(Rendered images with source text)
------------------------

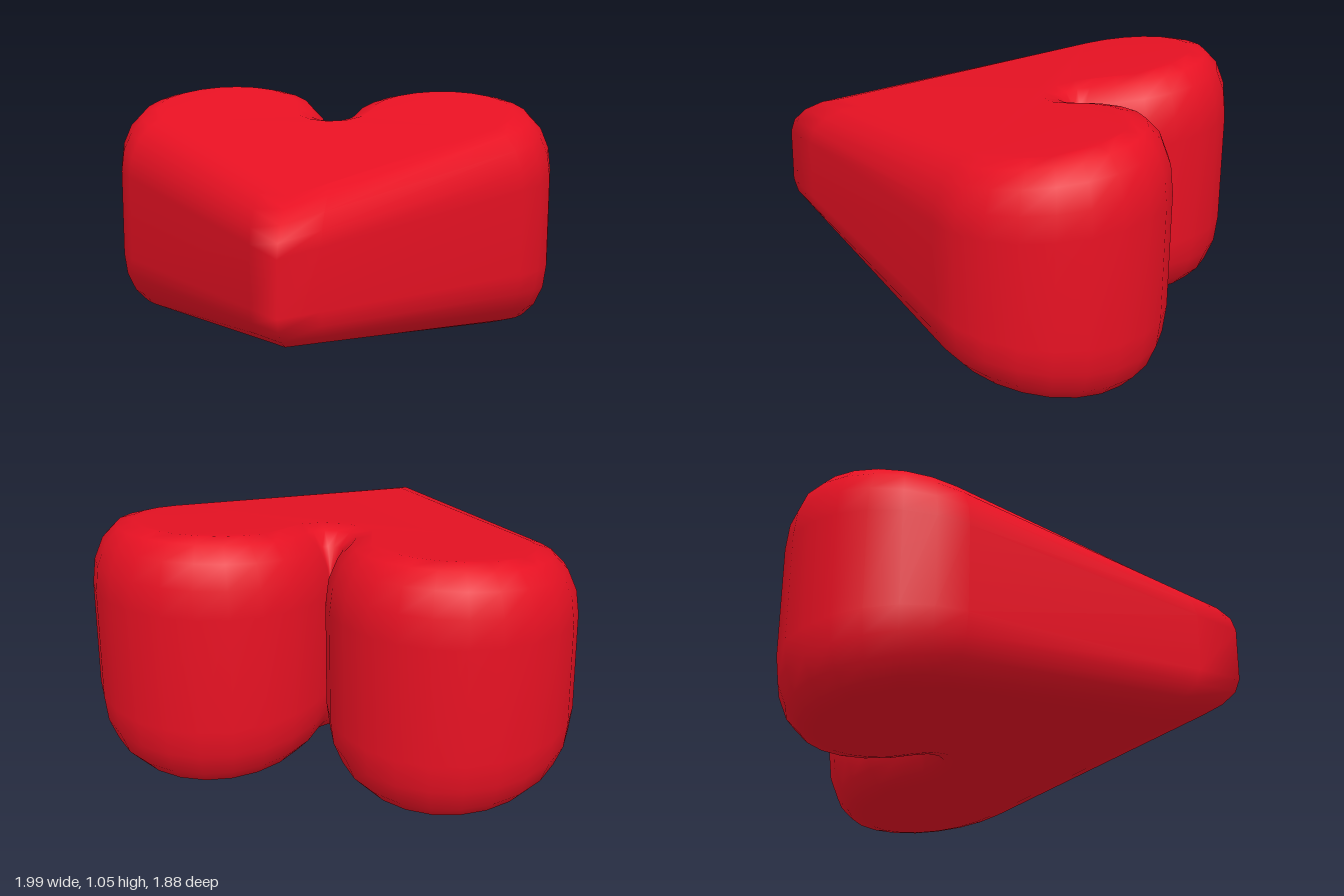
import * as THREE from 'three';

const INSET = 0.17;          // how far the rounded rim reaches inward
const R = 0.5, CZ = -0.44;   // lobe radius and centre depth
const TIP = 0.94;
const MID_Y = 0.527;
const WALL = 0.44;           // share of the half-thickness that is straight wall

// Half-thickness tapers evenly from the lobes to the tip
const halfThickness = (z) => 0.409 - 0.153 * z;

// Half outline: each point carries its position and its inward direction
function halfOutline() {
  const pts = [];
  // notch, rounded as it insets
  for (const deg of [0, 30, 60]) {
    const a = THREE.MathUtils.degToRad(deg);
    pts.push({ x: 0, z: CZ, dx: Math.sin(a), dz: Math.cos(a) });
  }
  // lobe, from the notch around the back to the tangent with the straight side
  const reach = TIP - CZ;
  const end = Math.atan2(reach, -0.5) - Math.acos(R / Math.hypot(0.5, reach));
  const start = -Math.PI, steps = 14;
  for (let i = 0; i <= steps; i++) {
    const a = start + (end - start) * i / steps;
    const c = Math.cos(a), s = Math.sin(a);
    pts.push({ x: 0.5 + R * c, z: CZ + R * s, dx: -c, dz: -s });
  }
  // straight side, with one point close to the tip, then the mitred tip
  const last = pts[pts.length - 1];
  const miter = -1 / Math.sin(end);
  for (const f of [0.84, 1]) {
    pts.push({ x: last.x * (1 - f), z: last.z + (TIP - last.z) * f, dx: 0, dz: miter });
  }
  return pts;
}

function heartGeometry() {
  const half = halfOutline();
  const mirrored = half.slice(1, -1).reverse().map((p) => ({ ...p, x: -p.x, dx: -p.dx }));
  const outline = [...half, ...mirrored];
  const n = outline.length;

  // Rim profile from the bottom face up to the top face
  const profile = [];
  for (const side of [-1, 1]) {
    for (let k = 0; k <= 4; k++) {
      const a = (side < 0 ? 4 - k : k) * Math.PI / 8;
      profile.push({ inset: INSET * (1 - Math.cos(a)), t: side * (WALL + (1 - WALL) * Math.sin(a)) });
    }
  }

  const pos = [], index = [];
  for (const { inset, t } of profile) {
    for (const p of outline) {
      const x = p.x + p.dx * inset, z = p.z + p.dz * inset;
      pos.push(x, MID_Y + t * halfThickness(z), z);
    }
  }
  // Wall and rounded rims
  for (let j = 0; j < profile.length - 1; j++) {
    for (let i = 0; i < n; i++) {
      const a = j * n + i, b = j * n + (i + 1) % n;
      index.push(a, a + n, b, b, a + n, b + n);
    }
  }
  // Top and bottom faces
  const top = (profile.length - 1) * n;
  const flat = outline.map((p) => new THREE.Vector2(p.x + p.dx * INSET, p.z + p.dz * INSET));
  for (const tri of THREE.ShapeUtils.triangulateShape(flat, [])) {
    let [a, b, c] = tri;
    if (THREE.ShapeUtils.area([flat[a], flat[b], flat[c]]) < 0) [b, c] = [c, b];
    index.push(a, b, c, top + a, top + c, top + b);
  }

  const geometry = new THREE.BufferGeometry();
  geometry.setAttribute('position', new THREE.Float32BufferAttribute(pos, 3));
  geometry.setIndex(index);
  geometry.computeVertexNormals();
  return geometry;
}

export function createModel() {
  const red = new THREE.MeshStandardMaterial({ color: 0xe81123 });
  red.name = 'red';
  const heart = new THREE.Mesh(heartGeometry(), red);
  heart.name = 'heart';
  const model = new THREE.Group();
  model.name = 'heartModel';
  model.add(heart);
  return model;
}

------------------------

## TASK PROMPT
Exclude the images, then output the data above word for word.

## RESULT FOR THIS TASK
import * as THREE from 'three';

const INSET = 0.17;          // how far the rounded rim reaches inward
const R = 0.5, CZ = -0.44;   // lobe radius and centre depth
const TIP = 0.94;
const MID_Y = 0.527;
const WALL = 0.44;           // share of the half-thickness that is straight wall

// Half-thickness tapers evenly from the lobes to the tip
const halfThickness = (z) => 0.409 - 0.153 * z;

// Half outline: each point carries its position and its inward direction
function halfOutline() {
  const pts = [];
  // notch, rounded as it insets
  for (const deg of [0, 30, 60]) {
    const a = THREE.MathUtils.degToRad(deg);
    pts.push({ x: 0, z: CZ, dx: Math.sin(a), dz: Math.cos(a) });
  }
  // lobe, from the notch around the back to the tangent with the straight side
  const reach = TIP - CZ;
  const end = Math.atan2(reach, -0.5) - Math.acos(R / Math.hypot(0.5, reach));
  const start = -Math.PI, steps = 14;
  for (let i = 0; i <= steps; i++) {
    const a = start + (end - start) * i / steps;
    const c = Math.cos(a), s = Math.sin(a);
    pts.push({ x: 0.5 + R * c, z: CZ + R * s, dx: -c, dz: -s });
  }
  // straight side, with one point close to the tip, then the mitred tip
  const last = pts[pts.length - 1];
  const miter = -1 / Math.sin(end);
  for (const f of [0.84, 1]) {
    pts.push({ x: last.x * (1 - f), z: last.z + (TIP - last.z) * f, dx: 0, dz: miter });
  }
  return pts;
}

function heartGeometry() {
  const half = halfOutline();
  const mirrored = half.slice(1, -1).reverse().map((p) => ({ ...p, x: -p.x, dx: -p.dx }));
  const outline = [...half, ...mirrored];
  const n = outline.length;

  // Rim profile from the bottom face up to the top face
  const profile = [];
  for (const side of [-1, 1]) {
    for (let k = 0; k <= 4; k++) {
      const a = (side < 0 ? 4 - k : k) * Math.PI / 8;
      profile.push({ inset: INSET * (1 - Math.cos(a)), t: side * (WALL + (1 - WALL) * Math.sin(a)) });
    }
  }

  const pos = [], index = [];
  for (const { inset, t } of profile) {
    for (const p of outline) {
      const x = p.x + p.dx * inset, z = p.z + p.dz * inset;
      pos.push(x, MID_Y + t * halfThickness(z), z);
    }
  }
  // Wall and rounded rims
  for (let j = 0; j < profile.length - 1; j++) {
    for (let i = 0; i < n; i++) {
      const a = j * n + i, b = j * n + (i + 1) % n;
      index.push(a, a + n, b, b, a + n, b + n);
    }
  }
  // Top and bottom faces
  const top = (profile.length - 1) * n;
  const flat = outline.map((p) => new THREE.Vector2(p.x + p.dx * INSET, p.z + p.dz * INSET));
  for (const tri of THREE.ShapeUtils.triangulateShape(flat, [])) {
    let [a, b, c] = tri;
    if (THREE.ShapeUtils.area([flat[a], flat[b], flat[c]]) < 0) [b, c] = [c, b];
    index.push(a, b, c, top + a, top + c, top + b);
  }

  const geometry = new THREE.BufferGeometry();
  geometry.setAttribute('position', new THREE.Float32BufferAttribute(pos, 3));
  geometry.setIndex(index);
  geometry.computeVertexNormals();
  return geometry;
}

export function createModel() {
  const red = new THREE.MeshStandardMaterial({ color: 0xe81123 });
  red.name = 'red';
  const heart = new THREE.Mesh(heartGeometry(), red);
  heart.name = 'heart';
  const model = new THREE.Group();
  model.name = 'heartModel';
  model.add(heart);
  return model;
}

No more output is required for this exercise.